Eosinophilic esophagitis (or EoE) is an inflammatory condition that causes dysphagia, which makes swallowing solid foods extremely difficult. The condition can strike any age and any gender; however, men and young boys are more prone than females to EoE.
Although the exact cause of EoE is unknown, the vast majority of doctors consider that EoE develops due to an allergen that causes the overproduction of eosinophils. This is because eosinophils overrun the system in other allergy-related conditions—like asthma, atopic dermatitis, and allergic rhinitis, which are also prevalent in those who suffer with eosinophilic esophagitis.
Here are the eight most prevalent EoE symptoms…
Dysphagia, or the inflammation associated with EoE, is caused when eosinophils (leucocyte white blood cells) flood the inner tissues the esophagus, in reaction the flexible muscular walls of the esophageal stiffen and obstruct the passing of food through the esophagus as it travels to the stomach.
2. Chest Pain
Chest pain often arises with eosinophilic esophagitis due to difficulty and painful swallowing, particularly when it comes to solid food traveling from the normally muscular tube of the esophagus to the stomach. EoE causes the esophageal tissues to become rigid and obstruct the smooth and easy flow of food to the stomach.
It makes perfect sense that with eosinophilic esophagitis reoccurring and painful heartburn will result due to solid-food dysphagia.
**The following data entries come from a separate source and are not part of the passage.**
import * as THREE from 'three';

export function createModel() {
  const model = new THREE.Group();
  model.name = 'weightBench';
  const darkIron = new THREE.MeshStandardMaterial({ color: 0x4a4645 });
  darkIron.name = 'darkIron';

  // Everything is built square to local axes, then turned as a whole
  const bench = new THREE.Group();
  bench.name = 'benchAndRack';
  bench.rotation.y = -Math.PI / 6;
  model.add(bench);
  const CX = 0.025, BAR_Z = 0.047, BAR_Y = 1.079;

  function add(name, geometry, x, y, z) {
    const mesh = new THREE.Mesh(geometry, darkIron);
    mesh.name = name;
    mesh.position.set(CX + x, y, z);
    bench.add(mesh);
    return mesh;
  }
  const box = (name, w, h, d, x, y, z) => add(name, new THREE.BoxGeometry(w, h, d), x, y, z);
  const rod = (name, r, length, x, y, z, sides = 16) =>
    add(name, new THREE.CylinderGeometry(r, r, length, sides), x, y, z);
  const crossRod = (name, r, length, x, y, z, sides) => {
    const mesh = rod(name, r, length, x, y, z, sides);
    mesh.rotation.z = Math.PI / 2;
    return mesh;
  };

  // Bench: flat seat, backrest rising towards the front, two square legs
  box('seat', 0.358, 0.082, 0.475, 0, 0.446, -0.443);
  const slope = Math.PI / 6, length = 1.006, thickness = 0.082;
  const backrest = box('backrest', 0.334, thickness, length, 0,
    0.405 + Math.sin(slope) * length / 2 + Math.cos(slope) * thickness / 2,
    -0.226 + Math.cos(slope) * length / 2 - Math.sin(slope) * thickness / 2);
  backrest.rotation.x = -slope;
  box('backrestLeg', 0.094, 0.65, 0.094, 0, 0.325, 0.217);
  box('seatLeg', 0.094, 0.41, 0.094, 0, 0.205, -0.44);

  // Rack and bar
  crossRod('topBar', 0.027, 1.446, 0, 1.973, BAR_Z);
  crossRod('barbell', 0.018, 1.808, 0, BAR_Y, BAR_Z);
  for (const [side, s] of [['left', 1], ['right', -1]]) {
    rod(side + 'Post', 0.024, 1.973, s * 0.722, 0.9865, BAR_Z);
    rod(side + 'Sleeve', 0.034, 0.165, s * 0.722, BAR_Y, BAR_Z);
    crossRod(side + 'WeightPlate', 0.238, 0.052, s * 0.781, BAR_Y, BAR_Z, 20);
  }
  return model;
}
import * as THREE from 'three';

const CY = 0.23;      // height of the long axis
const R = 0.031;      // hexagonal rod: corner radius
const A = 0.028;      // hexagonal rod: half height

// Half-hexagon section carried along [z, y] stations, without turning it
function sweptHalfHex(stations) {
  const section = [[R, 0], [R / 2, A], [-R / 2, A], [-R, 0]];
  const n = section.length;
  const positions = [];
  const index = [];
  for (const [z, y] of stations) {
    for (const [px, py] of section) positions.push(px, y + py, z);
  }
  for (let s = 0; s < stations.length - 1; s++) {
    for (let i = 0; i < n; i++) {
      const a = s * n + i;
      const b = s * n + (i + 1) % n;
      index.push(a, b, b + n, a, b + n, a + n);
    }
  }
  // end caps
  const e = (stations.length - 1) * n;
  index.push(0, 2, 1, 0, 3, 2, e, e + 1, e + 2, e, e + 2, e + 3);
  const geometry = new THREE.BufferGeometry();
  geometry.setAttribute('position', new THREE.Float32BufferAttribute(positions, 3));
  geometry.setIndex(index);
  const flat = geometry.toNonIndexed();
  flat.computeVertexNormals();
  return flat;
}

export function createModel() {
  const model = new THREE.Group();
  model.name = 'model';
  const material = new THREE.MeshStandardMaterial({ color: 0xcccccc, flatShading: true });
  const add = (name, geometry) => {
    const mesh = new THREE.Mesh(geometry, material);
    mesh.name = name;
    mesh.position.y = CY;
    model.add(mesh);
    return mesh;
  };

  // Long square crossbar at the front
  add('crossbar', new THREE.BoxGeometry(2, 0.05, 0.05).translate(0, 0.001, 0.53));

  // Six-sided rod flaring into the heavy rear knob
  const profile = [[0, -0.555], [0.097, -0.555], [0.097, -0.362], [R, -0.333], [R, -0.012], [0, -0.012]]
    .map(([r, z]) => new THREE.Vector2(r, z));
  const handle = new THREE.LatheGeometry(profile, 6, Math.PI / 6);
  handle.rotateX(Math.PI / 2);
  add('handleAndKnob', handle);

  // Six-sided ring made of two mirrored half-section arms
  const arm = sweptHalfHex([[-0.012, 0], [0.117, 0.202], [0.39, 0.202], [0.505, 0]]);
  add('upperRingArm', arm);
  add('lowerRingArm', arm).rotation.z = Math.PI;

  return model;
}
The heartburn often worsens if the patient lies down in a recumbent (or reclined) position, particularly following meals. Most EoE patients have little success even when treated with aggressive anti-reflux therapy (i.e., prescription acid blocker medication or a proton pump inhibitor).
Dysphagia, or the difficulty swallowing, will often cause patients with EoE to gag frequently after eating a meal. This is caused by the ever-present feeling that something is caught in the throat, and indeed the patient may be experiencing solid food that is unable to travel through a swollen or scarred (a condition known as stricture) esophagus to the stomach.
5. Difficulty Sleeping
The chronic heartburn and chest and abdominal pain caused by EoE and dysphagia will often result in sleeping difficulties, particularly because heartburn and gas is often exacerbated in a prone or reclined position, making it impossible to get comfortable and fall asleep or sleep through the night.
When solid food becomes caught in the esophagus a backup may occur, and result in vomiting in young or adult patients who suffer food impaction (or food trapped inside the esophagus) that they are unable to dislodge or cough up on their own. Infants suffering from EoE may even refuse a bottle or refuse to breastfeed. When they do feed, they may arch the back and spit up as a sign of EoE.
7. Chronic Cough
A chronic cough is symptomatic to EoE. Patients will often complain of consistent or returning laryngeal symptoms—such as hoarse or labored breathing, wheezy breathing, croup-like cough (that often sounds like the barking of a seal), the feeling of a throat obstruction, and sleep-disordered breathing.
8. Loss of Appetite
It’s common for patients with EoE to associate eating with pain. An irrational aversion to certain foods (particularly solid foods) or a habit of eating slowly or refusing to eat at all may be common. This often causes children with EoE to be low weight or to experience growth delays.